Start of DATA FOR THIS EXERCISE

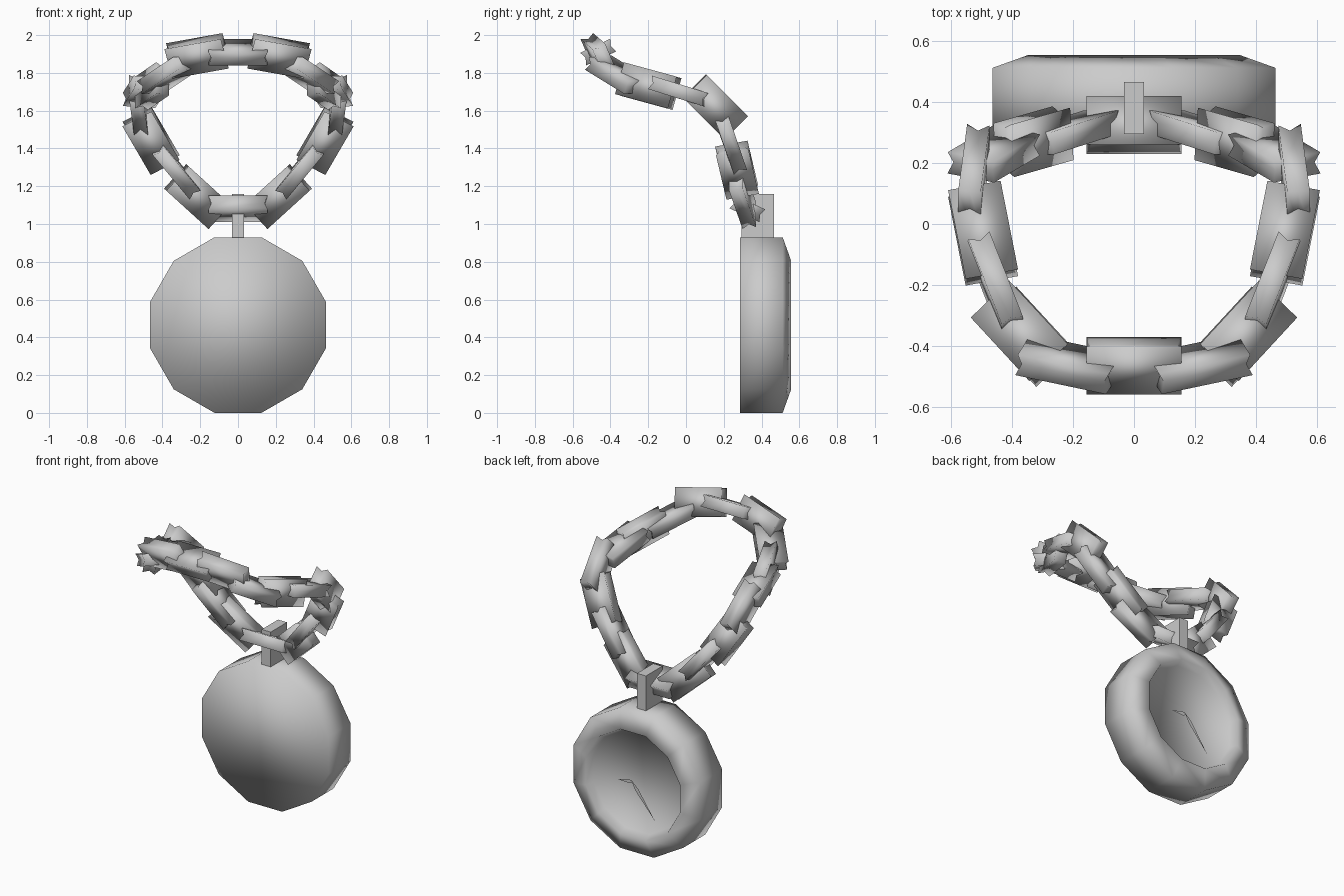
import bpy, bmesh, math
from mathutils import Vector, Matrix

if "Cube" in bpy.data.objects:
    bpy.data.objects.remove(bpy.data.objects["Cube"])


def finish(bm, name, smooth=True):
    bmesh.ops.recalc_face_normals(bm, faces=bm.faces)
    me = bpy.data.meshes.new(name)
    bm.to_mesh(me)
    bm.free()
    for p in me.polygons:
        p.use_smooth = smooth
    ob = bpy.data.objects.new(name, me)
    bpy.context.collection.objects.link(ob)
    return ob


def bridge(bm, rings):
    for a, b in zip(rings, rings[1:]):
        n = len(a)
        for i in range(n):
            j = (i + 1) % n
            bm.faces.new((a[i], a[j], b[j], b[i]))
    bm.faces.new(rings[0])
    bm.faces.new(rings[-1])


# watch case: 12-sided profile turned about the y axis, recessed dial at the back
CZ = 0.465
bm = bmesh.new()
rings = []
for r, y in [(0.481, 0.285), (0.481, 0.512), (0.357, 0.555), (0.335, 0.505)]:
    rings.append([bm.verts.new((r * math.cos(math.radians(15 + 30 * i)), y,
                                CZ + r * math.sin(math.radians(15 + 30 * i))))
                  for i in range(12)])
bridge(bm, rings)
finish(bm, "watch_case")


# watch hands: thin kites floating over the dial
def hand(name, tip, width):
    d = Vector((tip[0], 0, tip[1]))
    s = Vector((-d.z, 0, d.x)).normalized() * width
    c = Vector((0.03, 0.52, CZ))
    bm = bmesh.new()
    bm.faces.new([bm.verts.new(c + v) for v in (-d * 0.06, d * 0.2 + s, d, d * 0.2 - s)])
    finish(bm, name, False)


hand("minute_hand", (-0.17, -0.22), 0.013)
hand("hour_hand", (0.11, -0.01), 0.013)

# bail standing on the case
bm = bmesh.new()
bmesh.ops.create_cube(bm, size=1, matrix=Matrix.Translation((0, 0.38, 1.04))
                      @ Matrix.Diagonal((0.066, 0.17, 0.24, 1)))
finish(bm, "bail", False)


# chain link: slim block whose narrow rim is slightly grooved
def link(name, centre, along, wide):
    t = along.normalized()
    w = (wide - t * wide.dot(t)).normalized()
    n = t.cross(w)
    bm = bmesh.new()
    rings = []
    for h, inset in ((-0.037, 0), (0, 0.014), (0.037, 0)):
        a, b = 0.155 - inset, 0.0875 - inset
        rings.append([bm.verts.new(centre + t * (a * i) + w * (b * j) + n * h)
                      for i, j in ((-1, -1), (1, -1), (1, 1), (-1, 1))])
    bridge(bm, rings)
    finish(bm, name)


# half of the chain, front to back: centre and normal of the loop surface
half = [
    ((0.00, -0.465, 1.91), (0, -0.42, 0.9)),
    ((0.215, -0.46, 1.89), (0, -0.42, 0.9)),
    ((0.365, -0.36, 1.79), (0.2, 0.15, 0.9)),
    ((0.455, -0.20, 1.73), (0, 0.3, 0.95)),
    ((0.495, -0.03, 1.70), (0, 0.3, 0.95)),
    ((0.525, 0.155, 1.62), (0, 0.7, 0.7)),
    ((0.46, 0.23, 1.44), (0, 0.93, 0.35)),
    ((0.33, 0.27, 1.285), (0, 1, 0.1)),
    ((0.215, 0.30, 1.145), (0, 1, 0)),
    ((0.00, 0.325, 1.08), (0, 0.87, -0.4)),
]
pts = [Vector(c) for c, _ in half]
last = len(half) - 1
for k, (c, n) in enumerate(half):
    if k in (0, last):
        along = Vector((1, 0, 0))
    elif k == 1:
        along = Vector((0.95, 0.2, -0.17))
    elif k == last - 1:
        along = Vector((-0.22, 0.07, -0.2))
    else:
        along = pts[k + 1] - pts[k - 1]
    normal = Vector(n)
    # links alternate between lying in the loop surface and standing across it
    wide = normal.cross(along) if k % 2 == 0 else normal
    for side in ((1,) if k in (0, last) else (1, -1)):
        m = Matrix.Diagonal((side, 1, 1))
        link(f"chain_link_{k}_{'right' if side > 0 else 'left'}", m @ pts[k], m @ along, m @ wide)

End of DATA FOR THIS EXERCISE

◆ **EXERCISE DETAILS**
This calls for an exact copy of all the entries above, with the pictures omitted.

◆ **EXERCISE OUTPUT**
import bpy, bmesh, math
from mathutils import Vector, Matrix

if "Cube" in bpy.data.objects:
    bpy.data.objects.remove(bpy.data.objects["Cube"])


def finish(bm, name, smooth=True):
    bmesh.ops.recalc_face_normals(bm, faces=bm.faces)
    me = bpy.data.meshes.new(name)
    bm.to_mesh(me)
    bm.free()
    for p in me.polygons:
        p.use_smooth = smooth
    ob = bpy.data.objects.new(name, me)
    bpy.context.collection.objects.link(ob)
    return ob


def bridge(bm, rings):
    for a, b in zip(rings, rings[1:]):
        n = len(a)
        for i in range(n):
            j = (i + 1) % n
            bm.faces.new((a[i], a[j], b[j], b[i]))
    bm.faces.new(rings[0])
    bm.faces.new(rings[-1])


# watch case: 12-sided profile turned about the y axis, recessed dial at the back
CZ = 0.465
bm = bmesh.new()
rings = []
for r, y in [(0.481, 0.285), (0.481, 0.512), (0.357, 0.555), (0.335, 0.505)]:
    rings.append([bm.verts.new((r * math.cos(math.radians(15 + 30 * i)), y,
                                CZ + r * math.sin(math.radians(15 + 30 * i))))
                  for i in range(12)])
bridge(bm, rings)
finish(bm, "watch_case")


# watch hands: thin kites floating over the dial
def hand(name, tip, width):
    d = Vector((tip[0], 0, tip[1]))
    s = Vector((-d.z, 0, d.x)).normalized() * width
    c = Vector((0.03, 0.52, CZ))
    bm = bmesh.new()
    bm.faces.new([bm.verts.new(c + v) for v in (-d * 0.06, d * 0.2 + s, d, d * 0.2 - s)])
    finish(bm, name, False)


hand("minute_hand", (-0.17, -0.22), 0.013)
hand("hour_hand", (0.11, -0.01), 0.013)

# bail standing on the case
bm = bmesh.new()
bmesh.ops.create_cube(bm, size=1, matrix=Matrix.Translation((0, 0.38, 1.04))
                      @ Matrix.Diagonal((0.066, 0.17, 0.24, 1)))
finish(bm, "bail", False)


# chain link: slim block whose narrow rim is slightly grooved
def link(name, centre, along, wide):
    t = along.normalized()
    w = (wide - t * wide.dot(t)).normalized()
    n = t.cross(w)
    bm = bmesh.new()
    rings = []
    for h, inset in ((-0.037, 0), (0, 0.014), (0.037, 0)):
        a, b = 0.155 - inset, 0.0875 - inset
        rings.append([bm.verts.new(centre + t * (a * i) + w * (b * j) + n * h)
                      for i, j in ((-1, -1), (1, -1), (1, 1), (-1, 1))])
    bridge(bm, rings)
    finish(bm, name)


# half of the chain, front to back: centre and normal of the loop surface
half = [
    ((0.00, -0.465, 1.91), (0, -0.42, 0.9)),
    ((0.215, -0.46, 1.89), (0, -0.42, 0.9)),
    ((0.365, -0.36, 1.79), (0.2, 0.15, 0.9)),
    ((0.455, -0.20, 1.73), (0, 0.3, 0.95)),
    ((0.495, -0.03, 1.70), (0, 0.3, 0.95)),
    ((0.525, 0.155, 1.62), (0, 0.7, 0.7)),
    ((0.46, 0.23, 1.44), (0, 0.93, 0.35)),
    ((0.33, 0.27, 1.285), (0, 1, 0.1)),
    ((0.215, 0.30, 1.145), (0, 1, 0)),
    ((0.00, 0.325, 1.08), (0, 0.87, -0.4)),
]
pts = [Vector(c) for c, _ in half]
last = len(half) - 1
for k, (c, n) in enumerate(half):
    if k in (0, last):
        along = Vector((1, 0, 0))
    elif k == 1:
        along = Vector((0.95, 0.2, -0.17))
    elif k == last - 1:
        along = Vector((-0.22, 0.07, -0.2))
    else:
        along = pts[k + 1] - pts[k - 1]
    normal = Vector(n)
    # links alternate between lying in the loop surface and standing across it
    wide = normal.cross(along) if k % 2 == 0 else normal
    for side in ((1,) if k in (0, last) else (1, -1)):
        m = Matrix.Diagonal((side, 1, 1))
        link(f"chain_link_{k}_{'right' if side > 0 else 'left'}", m @ pts[k], m @ along, m @ wide)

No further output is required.